24-Hour Crisis Hotline: (877)SAFEGBC or (877)723-3422 Mental Health & Substance Abuse Issues

6502 Nursery Drive, Suite 100
Victoria, TX 77904
(361)575-0611
(800)421-8825
Fax: (361)578-5500

Nutrition
Resources
Basic InformationLatest News
Foods That Will Make You Feel Full FasterParents, Throw the Garden at Your Picky EaterStock up on These Fall SuperfoodsA Surprising New Source of Omega-3sHealth Tip: Cleaning Reusable Water BottlesWhat's the Right Balance of Fats and Carbs?Avocado Toast With a TwistFast Prep Steps for Healthier SaladsSoups Are the New SmoothiesDrink Coffee, Avoid Gallstones?AHA News: Pumpkin Pulp, Seeds Lower Blood Pressure in Rat StudyGet Spicy With Homemade No-Salt SeasoningsGoing Vegetarian Good for Your Heart, But May Up Stroke RiskA Tasty, Good-for-You Treat: Roasted GarlicDrop the Pop: Soda Tied to Higher Risk of Early Death5 Ways to Cut the Fat From Your DietGet Smart About EggsYour Fall Game Plan to Avoid Weight GainKitchen Essentials: Gadgets That Make Healthy Cooking EasierAn Easy Recipe for Healthier Back-to-School LunchesHow to Make a Richer, Healthier Chocolate DessertGet Cooking With Elegant, Flavorful ScallopsHow to Get on Track When Weekend Eating Is Your DownfallGive This Recipe for Tasty, Nutritious Beets a TryCDC Warns of Drug-Resistant Salmonella in Beef, CheeseWhy Diet Sodas Aren't the Answer for Your Sugary Drink CravingsHow to Enjoy Cheese Without the GuiltAs School Starts, Pack That Lunch With Nutritional GoodiesIs Dairy Fat Different?Fast-Food Joints in the Neighborhood? Heart Attack Rates Likely to Go UpSpice Up Your Meals With Habanero Chili ChutneyHealth Tip: Drinking Alternative MilksHow Many Fruits and Veggies Do You Really Need?Lots of Gluten During Toddler Years Might Raise Odds for Celiac DiseaseThe Effects of Exercise on Your AppetiteHow to Make Perfect GuacamoleWhy You Should Make Family Meals Part of Your Busy DayGiving Up Meat Could Help Your Health -- And the Planet'sHealth Tip: When to Consult a DieticianHow Much Coffee Is Too Much for Migraine Sufferers?Climate Change Could Raise Mercury Levels in Some FishRed Meat May Raise Breast Cancer RiskGet to Know Luscious LeeksDig Into a Stove-Top ClambakePlants on Your Plate Will Protect Your Heart3 Ways to Improve Your Eating HabitsTry Yellow Peas for Protein PunchDangerous Sesame Allergy Affects Many AmericansA Healthier Take on Breakfast SandwichesHow to Maximize That Whole Chicken
Questions and AnswersLinks
Related Topics

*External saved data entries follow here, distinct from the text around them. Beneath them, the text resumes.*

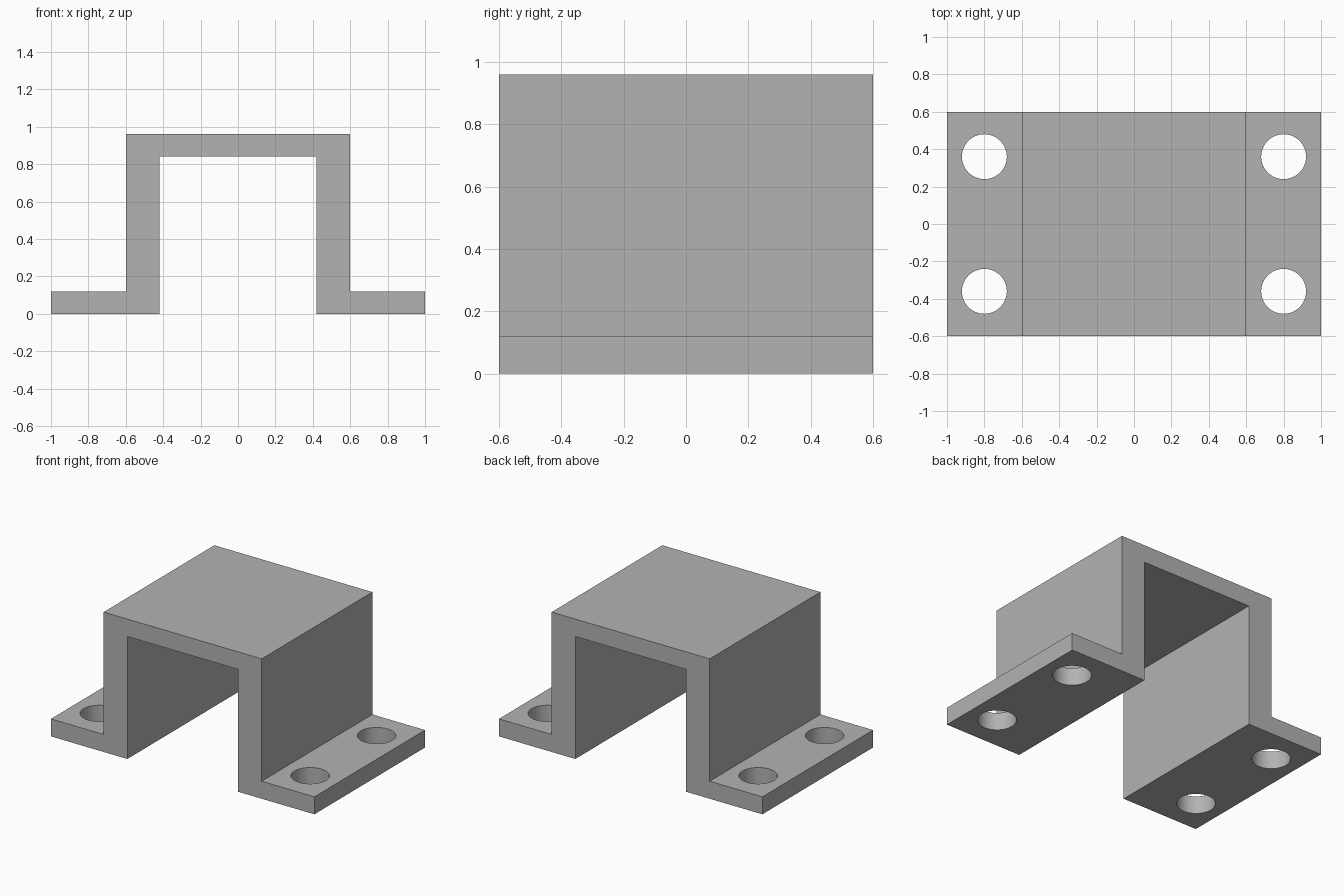
import bpy
import bmesh

HALF_DEPTH = 0.6
HOLE_RADIUS = 0.12

cube = bpy.data.objects.get("Cube")
if cube:
    bpy.data.objects.remove(cube, do_unlink=True)

# Plain grey metal
grey = bpy.data.materials.new("grey_metal")
grey.use_nodes = True
colour = (0.45, 0.45, 0.45, 1)
grey.diffuse_color = colour
grey.node_tree.nodes["Principled BSDF"].inputs["Base Color"].default_value = colour

# Hat-shaped bracket: half profile mirrored across x, then extruded along y
half = [(0.42, 0.84), (0.42, 0), (1, 0), (1, 0.12), (0.6, 0.12), (0.6, 0.96)]
profile = half + [(-x, z) for x, z in reversed(half)]
bm = bmesh.new()
face = bm.faces.new([bm.verts.new((x, -HALF_DEPTH, z)) for x, z in profile])
extruded = bmesh.ops.extrude_face_region(bm, geom=[face])
new_verts = [g for g in extruded["geom"] if isinstance(g, bmesh.types.BMVert)]
bmesh.ops.translate(bm, verts=new_verts, vec=(0, 2 * HALF_DEPTH, 0))
bmesh.ops.recalc_face_normals(bm, faces=bm.faces)
mesh = bpy.data.meshes.new("bracket")
bm.to_mesh(mesh)
bm.free()
mesh.materials.append(grey)
bracket = bpy.data.objects.new("bracket", mesh)
bpy.context.collection.objects.link(bracket)


def drill(x, y):
    """Cut one vertical bolt hole through a flange."""
    bpy.ops.mesh.primitive_cylinder_add(
        vertices=64, radius=HOLE_RADIUS, depth=0.4, location=(x, y, 0.06))
    cutter = bpy.context.object
    cutter.name = "hole_cutter"
    cutter.hide_render = True
    cutter.data.materials.append(grey)
    cut = bracket.modifiers.new("bolt_hole", "BOOLEAN")
    cut.operation = "DIFFERENCE"
    cut.solver = "EXACT"
    cut.object = cutter
    bpy.ops.object.select_all(action="DESELECT")
    bracket.select_set(True)
    bpy.context.view_layer.objects.active = bracket
    bpy.ops.object.modifier_apply(modifier=cut.name)
    bpy.data.objects.remove(cutter, do_unlink=True)


# Bolt holes, two in each flange
for x in (-0.8, 0.8):
    for y in (-0.36, 0.36):
        drill(x, y)

# Smooth hole walls, crisp edges elsewhere
bpy.ops.object.shade_smooth_by_angle()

Wellness and Personal Development

Why Diet Sodas Aren't the Answer for Your Sugary Drink Cravings

HealthDay News
by By Len Canter
HealthDay Reporter
Updated: Aug 22nd 2019

new article illustration

THURSDAY, Aug. 22, 2019 (HealthDay News) -- The health risks of sugary drinks, from juice to soda, are well known. They can lead to overweight and diabetes, stroke and other problems in the brain, including poorer memory and smaller brain volume.

But diet sodas aren't the answer. A number of studies have found an association between artificially sweetened beverages and an increased risk of stroke, heart disease, heart attack and other heart-related deaths in women.

The most recent was published earlier this year in the journal Stroke, with researchers suggesting that, even without identifying a specific cause and effect, people should seriously consider the potentially harmful effects of artificially sweetened drinks.

And there's more. Researchers at the Boston University School of Medicine followed 4,000 people of both sexes over 10 years. Using MRI tests, they linked just one artificially sweetened soda a day to brain changes that can lead to dementia, as well as the type of stroke caused by a blockage in a blood vessel. These risks were triple those of people who don't drink diet sodas. It didn't seem to matter which common artificial sweetener -- saccharin, aspartame or sucralose -- was consumed.

While some people see diet soda as a way of weaning off regular soda, it may be healthier in the long run to skip this type of transition. If you like soda's carbonation more than the better option of water, flavor plain seltzer with a squeeze of your favorite citrus fruit, a few crushed berries or both. For variety, try freshly grated ginger, chopped mint or a teaspoon of vanilla. Also consider replacing soda with a glass of milk -- you'll get important protein and a shot of calcium in the bargain.

More information

The Center for Science in the Public Interest has more on sugar substitutes and other common additives in beverages and food.